When your health costs you your job
Nicholas C. Zakas

Thank you for sharing this. My struggle with dysautonomia (with the addition of daily migraines since November 2014) hasn’t been quite as debilitating as yours, but it’s close. I’m so glad that you had the generous and long-standing support of your employer, and that you continue to have some financial support as your work with your doctor to strengthen and improve. Fingers crossed for you!

Certainly few people would factor in long-term or chronic illness when designing a career or life plan. I’ve been hit rather hard for most of this past decade in particular, and there’s still the optimism that I’ll surely be feeling better in six months, or twelve. That optimistic outlook and hope for a better tomorrow is mandatory, in my experience, but it can also make for a lot of rejiggering of goals and target dates when reality fails to live up to rosy expectations.

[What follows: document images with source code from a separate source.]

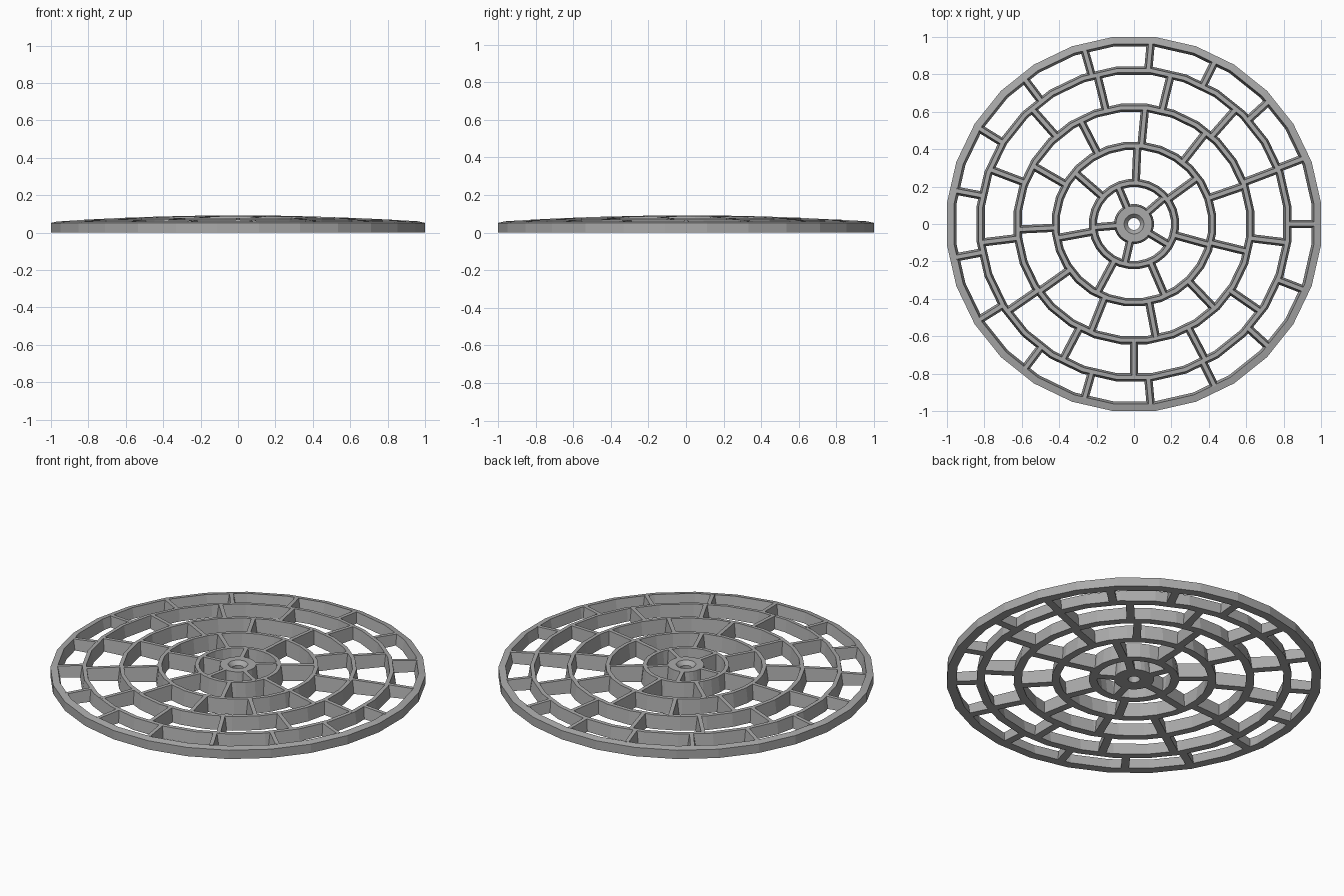
import bpy, bmesh, math
from mathutils import Matrix, Vector

cube = bpy.data.objects.get("Cube")
if cube:
    bpy.data.objects.remove(cube, do_unlink=True)

SIDES = 28
BOTTOM_HALF, TOP_HALF = 0.022, 0.011   # half widths of the tapered ribs

grey = bpy.data.materials.new("cast grey")
grey.use_nodes = True
colour = (0.4, 0.4, 0.4, 1)
grey.diffuse_color = colour
grey.node_tree.nodes["Principled BSDF"].inputs["Base Color"].default_value = colour


def dome(r):
    """Height of the gently domed top at radius r."""
    return 0.092 - 0.034 * r * r


def finish(name, bm):
    bmesh.ops.recalc_face_normals(bm, faces=bm.faces)
    mesh = bpy.data.meshes.new(name)
    bm.to_mesh(mesh)
    bm.free()
    mesh.materials.append(grey)
    obj = bpy.data.objects.new(name, mesh)
    bpy.context.collection.objects.link(obj)
    return obj


def lathe(name, profile):
    """Spin a closed (radius, height) profile into a faceted ring."""
    bm = bmesh.new()
    rows = []
    for i in range(SIDES):
        a = math.tau * (i + 0.5) / SIDES
        rows.append([bm.verts.new((r * math.cos(a), r * math.sin(a), z))
                     for r, z in profile])
    n = len(profile)
    for i in range(SIDES):
        a, b = rows[i], rows[(i + 1) % SIDES]
        for j in range(n):
            k = (j + 1) % n
            bm.faces.new((a[j], a[k], b[k], b[j]))
    return finish(name, bm)


def spokes(name, count, start, r0, r1):
    """Evenly spaced tapered bars between two radii."""
    bm = bmesh.new()
    for i in range(count):
        turn = Matrix.Rotation(math.radians(start) + math.tau * i / count, 3, 'Z')
        ends = []
        for r in (r0, r1):
            section = ((-BOTTOM_HALF, 0), (BOTTOM_HALF, 0),
                       (TOP_HALF, dome(r)), (-TOP_HALF, dome(r)))
            ends.append([bm.verts.new(turn @ Vector((r, y, z))) for y, z in section])
        a, b = ends
        for j in range(4):
            k = (j + 1) % 4
            bm.faces.new((a[j], a[k], b[k], b[j]))
        bm.faces.new(a)
        bm.faces.new(b)
    return finish(name, bm)


# Hub with a countersunk centre hole
lathe("hub", [(0.032, 0), (0.107, 0), (0.097, dome(0.1)),
              (0.053, dome(0.05)), (0.032, 0.07)])

# Concentric ribs
radii = [0.22, 0.42, 0.625, 0.825]
for i, r in enumerate(radii):
    lathe(f"ring_{i + 1}", [(r - BOTTOM_HALF, 0), (r + BOTTOM_HALF, 0),
                            (r + TOP_HALF, dome(r + TOP_HALF)),
                            (r - TOP_HALF, dome(r - TOP_HALF))])

# Outer rim with a straight outside wall
edge = 1 / math.cos(math.pi / SIDES)
lathe("outer_rim", [(0.955, 0), (edge, 0), (edge, 0.052),
                    (0.968, dome(0.968))])

# Staggered spokes, one set between each pair of rings
bounds = [0.095] + radii + [0.968]
sets = [(5, 41), (7, 36.1), (11, 19.1), (13, -90), (17, 0)]
for i, (count, start) in enumerate(sets):
    spokes(f"spokes_{i + 1}", count, start, bounds[i], bounds[i + 1])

But I do still cling to optimism and to goal-setting. Yes, it can be difficult to plan career moves when shifting symptoms and health concerns make it hard enough just to stick to a plan for meeting friends for lunch. But having a direction gives me focus in what would otherwise be some fairly boring, extended down-time.

I hope that your recovery goes smoothly and joyfully, and that you’re able to return to a happy and full personal and professional life.